»Thinking beyond Versailles«
Wolfgang Ischinger, Chairman of the Munich Security Conference, the historian Eckart Conze and moderator Dirk Kurbjuweit, Der Spiegel, assessed the Peace Treaty of Versailles and its impact on the international security order. In cooperation with Der Spiegel.
A stolen past?
What is needed in order to achieve an egalitarian and forward-looking dialogue between former colonial powers and previous colonies? Answers were given by the Nigerian-American historian Nwando Achebe, the British historian Philip Murphy, the Kenian economist James Shikwati and Antje Leendertse, State Secretary at the German Federal Foreign Office. Moderator: Christine Gerberding, NDR.
The power of manipulation

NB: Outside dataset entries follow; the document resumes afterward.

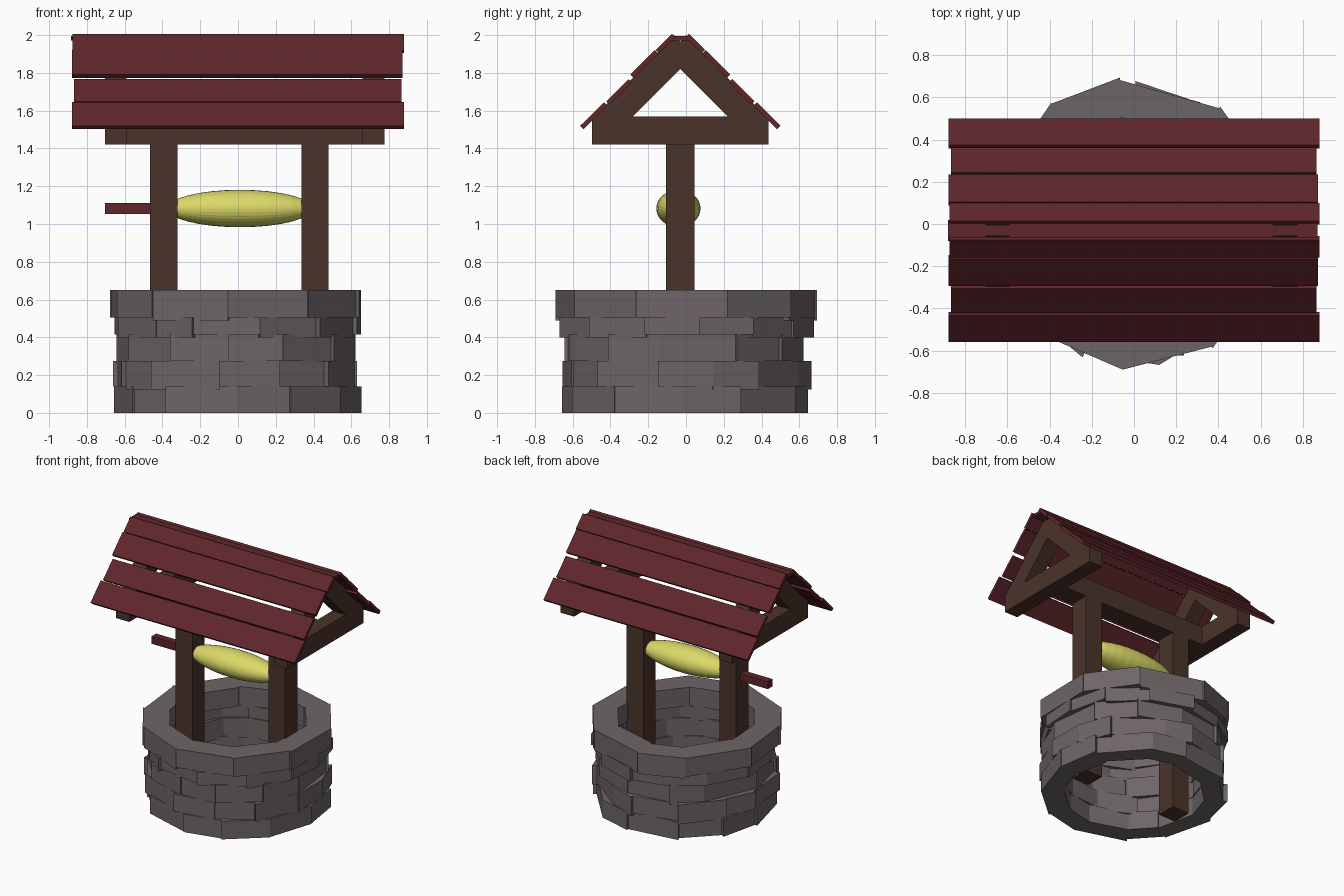
import bpy, bmesh, math, random
from mathutils import Matrix

if "Cube" in bpy.data.objects:
    bpy.data.objects.remove(bpy.data.objects["Cube"])

random.seed(7)
YC = -0.03  # ridge line and posts sit slightly forward of centre


def material(name, rgb):
    m = bpy.data.materials.new(name)
    m.diffuse_color = (*rgb, 1)
    m.use_nodes = True
    m.node_tree.nodes["Principled BSDF"].inputs["Base Color"].default_value = m.diffuse_color
    return m


STONE = material("stone", (0.155, 0.13, 0.135))
WOOD = material("dark_wood", (0.068, 0.033, 0.023))
RED = material("red_paint", (0.115, 0.019, 0.024))
YELLOW = material("yellow_rope", (0.72, 0.70, 0.14))


def finish(name, bm, mat):
    bmesh.ops.recalc_face_normals(bm, faces=bm.faces)
    me = bpy.data.meshes.new(name)
    bm.to_mesh(me)
    bm.free()
    me.materials.append(mat)
    ob = bpy.data.objects.new(name, me)
    bpy.context.collection.objects.link(ob)
    return ob


def add_prism(bm, a, b):
    """Closed solid between two matching outlines."""
    va, vb = [bm.verts.new(p) for p in a], [bm.verts.new(p) for p in b]
    n = len(a)
    bm.faces.new(va)
    bm.faces.new(vb[::-1])
    for i in range(n):
        j = (i + 1) % n
        bm.faces.new((va[i], vb[i], vb[j], va[j]))


def beam(name, profile, x0, x1, mat):
    """Extrude a (distance from ridge, z) profile along x."""
    bm = bmesh.new()
    add_prism(bm, [(x0, YC + d, z) for d, z in profile],
              [(x1, YC + d, z) for d, z in profile])
    return finish(name, bm, mat)


def rect(d, z0, z1):
    return [(-d, z0), (d, z0), (d, z1), (-d, z1)]


# Stone wall: five courses of uneven wedge blocks
courses = [(0.0, 0.14, 12, 0.63, 0.675), (0.14, 0.275, 13, 0.625, 0.68),
           (0.275, 0.415, 12, 0.62, 0.67), (0.415, 0.505, 13, 0.64, 0.68),
           (0.505, 0.65, 10, 0.675, 0.70)]
for k, (z0, z1, n, rmin, rmax) in enumerate(courses):
    bm = bmesh.new()
    step = math.tau / n
    cuts = [(i + 0.37 * k + random.uniform(-0.2, 0.2)) * step for i in range(n)]
    cuts.append(cuts[0] + math.tau)
    for a0, a1 in zip(cuts, cuts[1:]):
        r0, r1 = random.uniform(rmin, rmax), random.uniform(rmin, rmax)
        inner = 0.50 + random.uniform(-0.01, 0.015)
        plan = [(inner, a0), (r0, a0), (r1, a1), (inner, a1)]
        pts = [(r * math.cos(a), r * math.sin(a)) for r, a in plan]
        lo = z0 - (random.choice((0, 0.015)) if k else 0)
        add_prism(bm, [(x, y, lo) for x, y in pts], [(x, y, z1) for x, y in pts])
    finish(f"stone_course_{k + 1}", bm, STONE)

# Posts and long top beam
beam("left_post", rect(0.075, 0.0, 1.43), -0.465, -0.32, WOOD)
beam("right_post", rect(0.075, 0.0, 1.43), 0.335, 0.48, WOOD)
beam("top_beam", rect(0.075, 1.422, 1.568), -0.70, 0.77, WOOD)

# Gable frames: cross tie and two rafters at each end
for side, x0, x1 in (("left", -0.705, -0.59), ("right", 0.66, 0.775)):
    beam(side + "_cross_tie", [(-0.467, 1.422), (0.467, 1.422), (0.467, 1.555),
                               (0.45, 1.57), (-0.45, 1.57), (-0.467, 1.555)], x0, x1, WOOD)
    for s in (-1, 1):
        beam(f"{side}_rafter_{'front' if s < 0 else 'back'}",
             [(s * d, z) for d, z in [(0.25, 1.57), (0.455, 1.57), (0.035, 1.99),
                                      (0.03, 2.0), (0, 1.965), (0, 1.82)]], x0, x1, WOOD)

# Roof boards: (inner distance, outer distance, lift, left end, right end)
boards = [(0.405, 0.53, 0.0, -0.88, 0.88), (0.275, 0.393, -0.008, -0.868, 0.866),
          (0.135, 0.265, 0.006, -0.88, 0.872), (0.045, 0.13, 0.002, -0.875, 0.88)]
T = 0.018
for s, label in ((-1, "front"), (1, "back")):
    for i, (d0, d1, lift, xl, xr) in enumerate(boards):
        top = 2.05 + lift
        prof = [(d0, top - d0), (d1, top - d1), (d1 - T, top - d1 - T), (d0 - T, top - d0 - T)]
        beam(f"roof_board_{label}_{i + 1}", [(s * d, z) for d, z in prof], xl, xr, RED)
beam("ridge_board", rect(0.05, 1.972, 1.995), -0.883, 0.87, RED)

# Rope drum and crank handle
bm = bmesh.new()
bmesh.ops.create_uvsphere(bm, u_segments=32, v_segments=16, radius=1,
                          matrix=Matrix.Translation((0.01, -0.04, 1.082))
                          @ Matrix.Diagonal((0.385, 0.117, 0.099, 1))
                          @ Matrix.Rotation(math.pi / 2, 4, 'Y'))
finish("rope_drum", bm, YELLOW)
beam("crank_handle", rect(0.028, 1.054, 1.112), -0.705, -0.45, RED)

How have demagogy and manipulation been held in check in the past and what tools are needed to do so today? Discussion participants were the American historian Anne Applebaum, the American philosopher Jason Stanley, the British historian Jo Fox and the German political advisor Markus Engels. Moderator: Natalie Nougayrede, The Guardian.
Identity Politics and the Crisis of Liberal Democracy
In 1989 the American political scientist Francis Fukuyama proclaimed the “end of history”, alluding to the long-term self-assertion of a liberal democratic order following the collapse of communist rule in Eastern Europe. At the KörberForum in Hamburg, Fukuyama talked about how identity politics are threatening democracies today.